Perhaps some will be disappointed that I have not given a list of herbs or points that treat insomnia in this article. I often get this when doing health talks. That is because taking the wrong herb can be dangerous. Although they are much safer than pharmaceutical drugs, they are still powerful medicine and must be taken with the guidance of a trained herbalist. True healthcare is a dynamic process of tending to the individual as if they were a beautiful garden, always pruning and watering where it is needed and making small adjustments to flow with an ever-changing dynamic system. Using acupoints for self massage is safer and I encourage people to do so at home, but acupuncture should only be performed by a licensed acupuncturist who has trained for years to do it safely and effectively.

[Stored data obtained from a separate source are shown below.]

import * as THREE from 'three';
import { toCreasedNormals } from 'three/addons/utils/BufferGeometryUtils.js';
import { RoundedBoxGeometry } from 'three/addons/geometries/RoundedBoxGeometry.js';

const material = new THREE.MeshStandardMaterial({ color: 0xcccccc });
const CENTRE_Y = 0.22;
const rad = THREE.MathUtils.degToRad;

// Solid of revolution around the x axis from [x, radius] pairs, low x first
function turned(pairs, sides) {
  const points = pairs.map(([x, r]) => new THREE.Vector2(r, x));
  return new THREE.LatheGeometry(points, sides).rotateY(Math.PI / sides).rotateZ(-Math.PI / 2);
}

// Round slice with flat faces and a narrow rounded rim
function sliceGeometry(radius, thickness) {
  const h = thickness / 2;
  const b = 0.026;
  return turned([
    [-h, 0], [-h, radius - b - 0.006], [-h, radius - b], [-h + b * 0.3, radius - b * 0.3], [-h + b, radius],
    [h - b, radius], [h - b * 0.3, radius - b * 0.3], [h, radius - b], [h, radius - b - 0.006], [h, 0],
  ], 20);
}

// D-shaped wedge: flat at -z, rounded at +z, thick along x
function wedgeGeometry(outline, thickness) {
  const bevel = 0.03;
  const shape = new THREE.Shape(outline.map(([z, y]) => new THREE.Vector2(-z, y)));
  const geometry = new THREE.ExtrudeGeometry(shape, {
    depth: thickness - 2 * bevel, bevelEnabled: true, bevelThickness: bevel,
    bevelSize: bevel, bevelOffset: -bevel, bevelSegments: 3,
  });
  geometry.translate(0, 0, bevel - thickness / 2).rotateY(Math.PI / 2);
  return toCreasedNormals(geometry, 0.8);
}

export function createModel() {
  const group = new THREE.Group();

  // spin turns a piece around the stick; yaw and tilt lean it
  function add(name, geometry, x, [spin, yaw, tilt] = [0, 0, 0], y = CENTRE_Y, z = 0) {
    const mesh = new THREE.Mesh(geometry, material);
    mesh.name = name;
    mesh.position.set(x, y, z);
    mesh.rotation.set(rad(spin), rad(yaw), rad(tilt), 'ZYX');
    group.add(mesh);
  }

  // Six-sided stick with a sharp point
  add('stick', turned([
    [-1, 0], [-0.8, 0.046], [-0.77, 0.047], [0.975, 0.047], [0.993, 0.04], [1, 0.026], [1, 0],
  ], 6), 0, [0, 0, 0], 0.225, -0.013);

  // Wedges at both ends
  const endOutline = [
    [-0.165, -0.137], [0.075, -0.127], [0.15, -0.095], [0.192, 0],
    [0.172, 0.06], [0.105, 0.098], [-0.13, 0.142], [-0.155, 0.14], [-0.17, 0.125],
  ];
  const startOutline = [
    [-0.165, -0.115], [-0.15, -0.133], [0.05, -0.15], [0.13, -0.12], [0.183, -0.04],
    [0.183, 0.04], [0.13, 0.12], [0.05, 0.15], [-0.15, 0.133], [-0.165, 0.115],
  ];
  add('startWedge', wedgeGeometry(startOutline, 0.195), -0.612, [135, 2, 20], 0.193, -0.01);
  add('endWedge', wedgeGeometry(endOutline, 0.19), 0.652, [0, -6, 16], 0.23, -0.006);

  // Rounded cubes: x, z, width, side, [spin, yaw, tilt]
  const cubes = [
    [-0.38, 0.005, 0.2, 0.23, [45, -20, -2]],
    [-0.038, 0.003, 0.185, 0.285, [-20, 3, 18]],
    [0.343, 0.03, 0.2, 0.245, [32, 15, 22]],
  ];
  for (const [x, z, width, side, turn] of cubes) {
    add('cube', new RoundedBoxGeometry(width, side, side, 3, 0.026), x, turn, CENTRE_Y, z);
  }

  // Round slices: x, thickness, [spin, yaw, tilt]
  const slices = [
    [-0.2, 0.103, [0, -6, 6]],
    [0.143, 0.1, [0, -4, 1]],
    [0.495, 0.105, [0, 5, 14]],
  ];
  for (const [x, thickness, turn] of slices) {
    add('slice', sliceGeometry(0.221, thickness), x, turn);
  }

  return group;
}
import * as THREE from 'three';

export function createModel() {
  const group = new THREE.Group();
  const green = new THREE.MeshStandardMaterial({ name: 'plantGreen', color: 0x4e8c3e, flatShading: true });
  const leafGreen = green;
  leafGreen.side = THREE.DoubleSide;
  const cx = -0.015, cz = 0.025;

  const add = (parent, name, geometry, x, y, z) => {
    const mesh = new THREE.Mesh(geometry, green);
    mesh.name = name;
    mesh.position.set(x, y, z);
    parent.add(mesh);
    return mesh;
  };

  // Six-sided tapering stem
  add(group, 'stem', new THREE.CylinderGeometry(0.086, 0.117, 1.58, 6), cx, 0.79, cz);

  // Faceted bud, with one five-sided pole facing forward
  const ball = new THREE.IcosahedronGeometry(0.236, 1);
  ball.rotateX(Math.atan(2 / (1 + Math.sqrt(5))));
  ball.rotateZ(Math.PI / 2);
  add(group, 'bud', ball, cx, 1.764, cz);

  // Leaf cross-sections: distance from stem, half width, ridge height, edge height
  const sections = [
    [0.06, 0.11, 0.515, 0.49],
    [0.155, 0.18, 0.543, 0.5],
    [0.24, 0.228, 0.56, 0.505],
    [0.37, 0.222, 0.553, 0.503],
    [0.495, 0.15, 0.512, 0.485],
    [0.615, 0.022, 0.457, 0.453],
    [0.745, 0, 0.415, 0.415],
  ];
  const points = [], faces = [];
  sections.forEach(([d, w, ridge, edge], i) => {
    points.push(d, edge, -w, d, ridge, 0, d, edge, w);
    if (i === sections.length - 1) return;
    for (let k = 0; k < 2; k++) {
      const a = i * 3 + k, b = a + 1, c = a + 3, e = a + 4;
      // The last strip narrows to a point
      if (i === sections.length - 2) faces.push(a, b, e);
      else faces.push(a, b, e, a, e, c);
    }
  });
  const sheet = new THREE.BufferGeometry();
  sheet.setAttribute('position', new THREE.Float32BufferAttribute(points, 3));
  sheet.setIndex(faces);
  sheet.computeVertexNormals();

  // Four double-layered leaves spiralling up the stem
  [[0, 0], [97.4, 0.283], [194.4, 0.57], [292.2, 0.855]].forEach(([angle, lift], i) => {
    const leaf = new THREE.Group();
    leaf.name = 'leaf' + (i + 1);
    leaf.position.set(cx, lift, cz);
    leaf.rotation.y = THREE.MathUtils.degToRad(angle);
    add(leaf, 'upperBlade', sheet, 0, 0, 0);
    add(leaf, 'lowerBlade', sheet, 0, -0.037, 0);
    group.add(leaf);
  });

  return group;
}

To sum it all up, insomnia can be a truly awful disruption to our daily lives and is surprisingly common in our society. The fact that a third of us are chronically sleep deprived, not to mention the statistics around depression and anxiety, points to a prevailing problem in our modern lifestyles. I would strongly encourage anyone experiencing insomnia to look back in time at the practices that were used before modern life took hold, and how they may be able to counteract some of the problems we now face. Meditation, yoga, tai chi, qi gong, acupuncture, and Chinese medicine are all examples of arts that are more needed now than ever before, despite our advances in science and medicine. For those interested in experiencing this yourself, maybe today is the day you finally make that first appointment with your local acupuncturist or Chinese medicine practitioner!